As a child on holiday in Spain, I made a friend who gave me some bright red string to remember her by. I wore it till it wore out. But the memory lingers on many years later.
The giving of the friendship bracelet was made popular in the 1970’s in South America though when I did a quick scan on Wikipedia I was surprised that this can be traced back to China from 481 to 221 B.C.
Some years ago when visiting Jerusalem, where friendship bracelets are readily available, my mother asked me to bring back a few, in particular those with the protective all-seeing eye and the Hamsa (an open right hand used as a sign of protection throughout history, to provide defence against the evil eye). She wanted to give them to her friends before she passed as an expression of her love.
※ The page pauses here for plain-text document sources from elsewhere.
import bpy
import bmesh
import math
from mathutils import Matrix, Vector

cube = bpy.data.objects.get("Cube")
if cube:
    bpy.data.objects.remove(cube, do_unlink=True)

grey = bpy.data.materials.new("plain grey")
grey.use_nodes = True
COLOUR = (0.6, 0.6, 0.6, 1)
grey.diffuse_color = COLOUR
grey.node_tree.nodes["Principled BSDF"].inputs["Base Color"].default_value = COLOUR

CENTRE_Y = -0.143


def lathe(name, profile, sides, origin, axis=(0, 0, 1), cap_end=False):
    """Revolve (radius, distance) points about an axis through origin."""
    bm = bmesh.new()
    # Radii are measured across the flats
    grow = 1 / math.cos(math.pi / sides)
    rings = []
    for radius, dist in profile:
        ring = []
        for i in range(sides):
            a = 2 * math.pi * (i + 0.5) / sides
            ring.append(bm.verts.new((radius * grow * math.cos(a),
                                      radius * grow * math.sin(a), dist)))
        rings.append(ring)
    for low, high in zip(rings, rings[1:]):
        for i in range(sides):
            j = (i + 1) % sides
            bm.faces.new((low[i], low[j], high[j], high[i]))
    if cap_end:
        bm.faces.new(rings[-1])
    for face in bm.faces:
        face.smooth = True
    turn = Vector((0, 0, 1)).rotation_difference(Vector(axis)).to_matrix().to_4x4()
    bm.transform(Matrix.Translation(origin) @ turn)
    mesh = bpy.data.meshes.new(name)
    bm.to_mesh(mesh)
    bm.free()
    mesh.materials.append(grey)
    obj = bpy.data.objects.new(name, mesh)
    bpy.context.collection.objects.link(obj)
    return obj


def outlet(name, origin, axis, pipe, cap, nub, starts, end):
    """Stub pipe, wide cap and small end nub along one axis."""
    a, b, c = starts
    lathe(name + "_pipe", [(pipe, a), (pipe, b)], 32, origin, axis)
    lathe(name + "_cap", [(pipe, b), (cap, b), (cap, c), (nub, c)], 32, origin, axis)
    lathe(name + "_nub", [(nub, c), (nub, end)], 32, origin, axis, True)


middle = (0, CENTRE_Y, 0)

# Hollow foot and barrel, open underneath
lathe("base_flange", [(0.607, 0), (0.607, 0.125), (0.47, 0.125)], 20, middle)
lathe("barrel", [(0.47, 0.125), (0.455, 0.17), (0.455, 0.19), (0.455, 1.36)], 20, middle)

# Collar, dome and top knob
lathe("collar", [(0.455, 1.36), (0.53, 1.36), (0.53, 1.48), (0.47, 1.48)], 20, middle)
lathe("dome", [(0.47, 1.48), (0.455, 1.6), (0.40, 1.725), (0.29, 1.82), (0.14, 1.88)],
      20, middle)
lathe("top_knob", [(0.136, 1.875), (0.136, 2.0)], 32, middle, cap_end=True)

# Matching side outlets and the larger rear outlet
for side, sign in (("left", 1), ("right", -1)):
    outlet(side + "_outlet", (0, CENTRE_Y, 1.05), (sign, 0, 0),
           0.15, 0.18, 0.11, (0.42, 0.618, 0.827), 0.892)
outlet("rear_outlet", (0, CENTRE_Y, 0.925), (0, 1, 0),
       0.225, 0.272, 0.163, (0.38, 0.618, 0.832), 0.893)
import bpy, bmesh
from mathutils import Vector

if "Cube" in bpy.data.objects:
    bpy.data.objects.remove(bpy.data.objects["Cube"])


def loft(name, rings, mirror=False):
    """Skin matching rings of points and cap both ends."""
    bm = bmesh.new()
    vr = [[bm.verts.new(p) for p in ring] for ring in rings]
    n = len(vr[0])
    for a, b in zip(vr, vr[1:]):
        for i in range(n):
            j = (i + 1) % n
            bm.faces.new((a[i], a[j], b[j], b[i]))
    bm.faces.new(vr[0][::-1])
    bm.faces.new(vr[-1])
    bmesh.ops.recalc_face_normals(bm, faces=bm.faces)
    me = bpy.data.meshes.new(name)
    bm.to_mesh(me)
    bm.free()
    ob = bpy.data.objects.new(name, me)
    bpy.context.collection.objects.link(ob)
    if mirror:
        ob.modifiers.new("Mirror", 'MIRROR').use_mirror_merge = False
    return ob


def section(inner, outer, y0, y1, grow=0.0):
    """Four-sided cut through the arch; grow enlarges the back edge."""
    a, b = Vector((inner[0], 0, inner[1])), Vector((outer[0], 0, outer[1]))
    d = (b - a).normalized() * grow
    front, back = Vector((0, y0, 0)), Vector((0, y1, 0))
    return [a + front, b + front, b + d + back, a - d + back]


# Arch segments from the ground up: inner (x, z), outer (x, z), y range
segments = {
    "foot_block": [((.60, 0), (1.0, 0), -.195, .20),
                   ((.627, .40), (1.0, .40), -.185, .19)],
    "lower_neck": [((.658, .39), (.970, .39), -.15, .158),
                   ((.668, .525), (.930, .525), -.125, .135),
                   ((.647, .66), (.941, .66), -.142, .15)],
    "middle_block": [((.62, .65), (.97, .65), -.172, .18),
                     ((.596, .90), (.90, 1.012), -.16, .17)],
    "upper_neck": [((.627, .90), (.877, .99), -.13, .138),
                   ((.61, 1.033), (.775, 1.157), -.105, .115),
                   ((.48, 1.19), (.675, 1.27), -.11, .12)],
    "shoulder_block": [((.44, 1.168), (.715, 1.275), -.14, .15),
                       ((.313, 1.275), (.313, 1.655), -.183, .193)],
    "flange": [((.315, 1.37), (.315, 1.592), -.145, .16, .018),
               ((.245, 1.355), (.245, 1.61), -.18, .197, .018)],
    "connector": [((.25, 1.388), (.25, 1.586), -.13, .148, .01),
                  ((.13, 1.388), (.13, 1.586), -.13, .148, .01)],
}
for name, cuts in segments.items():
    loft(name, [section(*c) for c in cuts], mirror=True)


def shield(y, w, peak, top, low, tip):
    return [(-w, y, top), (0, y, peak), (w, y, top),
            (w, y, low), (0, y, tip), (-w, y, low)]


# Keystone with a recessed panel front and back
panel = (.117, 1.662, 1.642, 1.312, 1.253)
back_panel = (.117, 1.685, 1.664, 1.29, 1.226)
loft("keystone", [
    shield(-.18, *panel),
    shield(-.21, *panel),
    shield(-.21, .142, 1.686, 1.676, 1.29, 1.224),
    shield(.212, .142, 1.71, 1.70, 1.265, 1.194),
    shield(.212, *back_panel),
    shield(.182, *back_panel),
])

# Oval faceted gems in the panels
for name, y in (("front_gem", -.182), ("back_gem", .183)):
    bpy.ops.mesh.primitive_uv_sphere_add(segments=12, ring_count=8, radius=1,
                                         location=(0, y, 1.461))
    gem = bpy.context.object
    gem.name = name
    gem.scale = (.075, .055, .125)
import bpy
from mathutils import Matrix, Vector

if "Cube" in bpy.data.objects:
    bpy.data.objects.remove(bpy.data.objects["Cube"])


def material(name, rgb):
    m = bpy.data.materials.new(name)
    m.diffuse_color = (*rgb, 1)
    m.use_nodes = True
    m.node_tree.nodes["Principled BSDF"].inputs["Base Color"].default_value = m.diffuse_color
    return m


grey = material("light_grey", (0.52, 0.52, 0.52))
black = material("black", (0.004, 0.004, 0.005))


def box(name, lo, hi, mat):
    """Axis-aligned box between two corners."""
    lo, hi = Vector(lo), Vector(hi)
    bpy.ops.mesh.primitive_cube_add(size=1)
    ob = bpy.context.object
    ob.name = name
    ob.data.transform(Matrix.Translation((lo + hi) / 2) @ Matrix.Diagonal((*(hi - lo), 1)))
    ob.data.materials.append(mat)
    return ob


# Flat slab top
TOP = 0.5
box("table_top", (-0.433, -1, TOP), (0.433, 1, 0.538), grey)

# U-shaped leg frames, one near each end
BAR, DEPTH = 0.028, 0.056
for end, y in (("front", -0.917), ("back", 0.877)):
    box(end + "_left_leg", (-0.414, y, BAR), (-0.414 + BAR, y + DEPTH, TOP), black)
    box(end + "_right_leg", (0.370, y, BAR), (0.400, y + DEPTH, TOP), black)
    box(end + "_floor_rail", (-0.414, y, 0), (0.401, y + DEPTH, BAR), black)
Indian Festival of Rakhi
Today is the Indian festival of Rakhi – a celebration of love and brotherhood between siblings and loved ones.
Also known as Raksha Bandhan, which means “knot of protection”, during the festival a sister ties a coloured silk bracelet around her brother’s wrist to symbolise her love for him and his acceptance in return shows that he is prepared to offer his lifelong protection to her. Often simply referred to as Rakhi, after the name of this ceremonial bracelet, this beautiful ritual has now found its way into the secular world.
You don’t have to be a sibling to celebrate and close friends may become honorary siblings simply by enacting the ritual and accepting the rakhi.
So, when British jeweller’s Astley Clarke told me about their friendship bracelets inspired by the festival of Rakhi, I was inspired to take a closer look.
Each bracelet from their Biography collection is crafted from coloured gemstones beads and features a different charm with a unique meaning – including the all-seeing eye for Wisdom, so that you can choose the bracelet most personal to yourself or a friend. So delicate yet so colourful, these bracelets say so much – their mere presence on your wrist tells the world that someone loves you. It’s a symbol understood wherever you are in the world and for me it stirred up some wonderful memories.
The festival of Rakhi is celebrated on the full moon in the month of Shraavana the lunar calendar which this year is on August 18th.
Read also: Ten Indian Festivals from Diwali to Vishu
Disclaimer: this article is sponsored by Astley Clarke